Task goal =
Give back, exactly as written, the lines from the beginning of the listing through the one that contains "metal.use_nodes = True".

Data provided =

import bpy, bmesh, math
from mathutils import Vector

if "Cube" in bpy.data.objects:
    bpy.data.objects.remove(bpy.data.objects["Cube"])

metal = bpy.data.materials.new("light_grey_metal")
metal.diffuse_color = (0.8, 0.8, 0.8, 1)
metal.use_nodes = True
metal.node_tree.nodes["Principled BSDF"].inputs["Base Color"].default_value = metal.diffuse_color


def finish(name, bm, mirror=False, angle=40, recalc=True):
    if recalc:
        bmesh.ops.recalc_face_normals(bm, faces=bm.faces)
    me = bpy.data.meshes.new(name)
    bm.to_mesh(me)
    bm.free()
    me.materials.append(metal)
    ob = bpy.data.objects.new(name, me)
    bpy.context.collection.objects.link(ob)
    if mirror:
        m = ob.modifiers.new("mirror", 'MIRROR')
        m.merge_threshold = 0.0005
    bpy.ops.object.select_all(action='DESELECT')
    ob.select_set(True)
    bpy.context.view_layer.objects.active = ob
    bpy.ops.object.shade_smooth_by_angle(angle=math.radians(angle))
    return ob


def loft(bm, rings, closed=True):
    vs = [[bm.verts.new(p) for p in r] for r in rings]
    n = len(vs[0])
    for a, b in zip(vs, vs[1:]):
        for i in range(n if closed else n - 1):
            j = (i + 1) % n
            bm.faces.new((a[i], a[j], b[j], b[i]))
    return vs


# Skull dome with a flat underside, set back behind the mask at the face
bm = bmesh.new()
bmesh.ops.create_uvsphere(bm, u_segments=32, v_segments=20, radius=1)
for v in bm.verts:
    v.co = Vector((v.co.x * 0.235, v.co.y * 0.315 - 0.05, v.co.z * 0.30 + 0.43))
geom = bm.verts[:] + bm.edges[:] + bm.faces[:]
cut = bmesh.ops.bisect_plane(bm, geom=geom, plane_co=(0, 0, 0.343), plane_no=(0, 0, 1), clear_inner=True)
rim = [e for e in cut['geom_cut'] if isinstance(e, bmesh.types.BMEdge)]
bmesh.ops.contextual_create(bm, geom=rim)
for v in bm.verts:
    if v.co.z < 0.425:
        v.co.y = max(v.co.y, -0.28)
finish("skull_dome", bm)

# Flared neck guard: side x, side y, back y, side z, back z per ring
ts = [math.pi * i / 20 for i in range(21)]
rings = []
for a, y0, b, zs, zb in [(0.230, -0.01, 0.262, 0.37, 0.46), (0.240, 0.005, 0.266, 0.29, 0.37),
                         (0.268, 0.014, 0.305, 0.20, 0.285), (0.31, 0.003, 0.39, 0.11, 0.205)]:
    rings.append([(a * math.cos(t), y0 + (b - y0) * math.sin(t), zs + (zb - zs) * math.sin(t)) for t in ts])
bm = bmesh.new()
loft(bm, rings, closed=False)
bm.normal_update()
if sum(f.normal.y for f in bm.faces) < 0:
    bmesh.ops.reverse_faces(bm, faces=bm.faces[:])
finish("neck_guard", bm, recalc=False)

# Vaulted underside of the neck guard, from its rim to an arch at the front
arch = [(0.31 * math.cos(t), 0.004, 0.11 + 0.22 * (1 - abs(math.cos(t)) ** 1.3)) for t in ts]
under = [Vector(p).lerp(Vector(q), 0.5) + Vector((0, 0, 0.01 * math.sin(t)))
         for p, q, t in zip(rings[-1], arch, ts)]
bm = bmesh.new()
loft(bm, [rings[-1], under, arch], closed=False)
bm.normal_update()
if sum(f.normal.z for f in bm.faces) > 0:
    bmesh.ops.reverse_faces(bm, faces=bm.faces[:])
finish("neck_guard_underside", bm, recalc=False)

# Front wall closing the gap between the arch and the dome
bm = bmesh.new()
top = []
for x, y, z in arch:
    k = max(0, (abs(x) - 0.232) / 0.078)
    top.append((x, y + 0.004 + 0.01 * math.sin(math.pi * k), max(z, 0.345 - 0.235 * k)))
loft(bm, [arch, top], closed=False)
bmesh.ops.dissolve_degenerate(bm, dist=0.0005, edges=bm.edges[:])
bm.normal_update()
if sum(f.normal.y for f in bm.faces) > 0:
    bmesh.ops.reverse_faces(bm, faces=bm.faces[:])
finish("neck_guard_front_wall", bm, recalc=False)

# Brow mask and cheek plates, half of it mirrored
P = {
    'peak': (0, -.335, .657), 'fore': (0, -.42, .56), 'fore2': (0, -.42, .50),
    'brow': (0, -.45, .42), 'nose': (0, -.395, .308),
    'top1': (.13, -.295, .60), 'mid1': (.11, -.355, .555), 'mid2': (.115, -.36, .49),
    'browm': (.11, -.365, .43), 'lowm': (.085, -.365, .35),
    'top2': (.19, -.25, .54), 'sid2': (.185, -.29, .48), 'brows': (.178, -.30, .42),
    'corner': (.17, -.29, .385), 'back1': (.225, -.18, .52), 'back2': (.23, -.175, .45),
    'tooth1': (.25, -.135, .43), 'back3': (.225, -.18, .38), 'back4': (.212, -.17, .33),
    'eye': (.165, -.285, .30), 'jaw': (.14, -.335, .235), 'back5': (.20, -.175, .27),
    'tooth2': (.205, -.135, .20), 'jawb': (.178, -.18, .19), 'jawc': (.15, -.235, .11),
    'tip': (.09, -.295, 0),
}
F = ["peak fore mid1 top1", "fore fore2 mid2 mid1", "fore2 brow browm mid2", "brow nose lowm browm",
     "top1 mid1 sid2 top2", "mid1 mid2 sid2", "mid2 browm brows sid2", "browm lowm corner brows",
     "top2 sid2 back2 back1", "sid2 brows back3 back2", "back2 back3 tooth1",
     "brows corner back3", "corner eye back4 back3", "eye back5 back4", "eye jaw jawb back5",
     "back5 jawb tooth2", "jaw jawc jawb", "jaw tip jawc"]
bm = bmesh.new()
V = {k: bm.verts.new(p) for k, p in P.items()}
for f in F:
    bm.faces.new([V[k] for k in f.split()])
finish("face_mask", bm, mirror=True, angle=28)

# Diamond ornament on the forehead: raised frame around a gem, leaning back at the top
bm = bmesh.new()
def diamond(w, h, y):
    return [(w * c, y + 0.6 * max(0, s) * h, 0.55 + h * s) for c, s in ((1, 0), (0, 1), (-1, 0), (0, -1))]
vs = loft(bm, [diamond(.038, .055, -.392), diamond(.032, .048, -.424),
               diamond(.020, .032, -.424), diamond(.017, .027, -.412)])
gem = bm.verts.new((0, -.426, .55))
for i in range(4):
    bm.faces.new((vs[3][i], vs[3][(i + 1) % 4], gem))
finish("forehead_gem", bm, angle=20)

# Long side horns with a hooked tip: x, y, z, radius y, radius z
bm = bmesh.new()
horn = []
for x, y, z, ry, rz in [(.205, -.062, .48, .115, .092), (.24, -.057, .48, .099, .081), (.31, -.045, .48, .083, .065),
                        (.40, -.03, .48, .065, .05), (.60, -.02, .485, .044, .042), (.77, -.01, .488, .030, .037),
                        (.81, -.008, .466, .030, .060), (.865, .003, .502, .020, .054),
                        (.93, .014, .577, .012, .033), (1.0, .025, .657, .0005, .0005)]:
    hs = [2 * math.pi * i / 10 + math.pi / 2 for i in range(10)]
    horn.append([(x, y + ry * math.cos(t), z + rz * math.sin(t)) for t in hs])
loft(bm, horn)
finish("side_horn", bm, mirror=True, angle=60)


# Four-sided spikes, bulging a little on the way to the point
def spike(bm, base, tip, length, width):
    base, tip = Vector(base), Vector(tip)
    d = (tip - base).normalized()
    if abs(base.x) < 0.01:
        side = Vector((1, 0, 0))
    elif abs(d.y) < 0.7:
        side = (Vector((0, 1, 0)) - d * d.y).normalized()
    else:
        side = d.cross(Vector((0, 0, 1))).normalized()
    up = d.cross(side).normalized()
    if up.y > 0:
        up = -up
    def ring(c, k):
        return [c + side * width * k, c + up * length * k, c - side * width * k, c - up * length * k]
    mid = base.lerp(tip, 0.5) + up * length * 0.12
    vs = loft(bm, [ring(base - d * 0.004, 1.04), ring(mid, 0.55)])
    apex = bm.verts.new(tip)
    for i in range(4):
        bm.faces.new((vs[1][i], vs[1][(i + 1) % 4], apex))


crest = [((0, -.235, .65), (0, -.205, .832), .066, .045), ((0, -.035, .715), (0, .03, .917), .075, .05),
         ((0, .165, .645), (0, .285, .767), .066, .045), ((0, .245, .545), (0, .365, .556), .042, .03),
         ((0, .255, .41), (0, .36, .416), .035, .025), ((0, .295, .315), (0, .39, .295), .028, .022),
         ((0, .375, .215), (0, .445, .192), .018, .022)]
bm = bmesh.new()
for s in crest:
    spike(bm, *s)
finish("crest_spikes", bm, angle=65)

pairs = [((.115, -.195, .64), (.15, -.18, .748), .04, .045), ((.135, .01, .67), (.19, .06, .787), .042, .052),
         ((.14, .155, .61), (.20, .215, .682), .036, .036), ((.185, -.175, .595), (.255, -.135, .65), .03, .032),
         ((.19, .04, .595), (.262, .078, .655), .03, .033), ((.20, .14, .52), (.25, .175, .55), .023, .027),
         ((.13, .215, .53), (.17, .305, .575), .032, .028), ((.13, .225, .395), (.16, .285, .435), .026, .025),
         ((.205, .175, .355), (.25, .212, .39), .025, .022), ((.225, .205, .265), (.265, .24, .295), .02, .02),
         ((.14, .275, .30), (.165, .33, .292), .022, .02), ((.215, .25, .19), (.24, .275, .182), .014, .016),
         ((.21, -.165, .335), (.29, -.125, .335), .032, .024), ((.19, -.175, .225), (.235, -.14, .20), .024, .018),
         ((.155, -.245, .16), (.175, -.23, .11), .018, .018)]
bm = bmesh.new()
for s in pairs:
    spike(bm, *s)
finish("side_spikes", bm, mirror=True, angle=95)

Solution to this exercise =
import bpy, bmesh, math
from mathutils import Vector

if "Cube" in bpy.data.objects:
    bpy.data.objects.remove(bpy.data.objects["Cube"])

metal = bpy.data.materials.new("light_grey_metal")
metal.diffuse_color = (0.8, 0.8, 0.8, 1)
metal.use_nodes = True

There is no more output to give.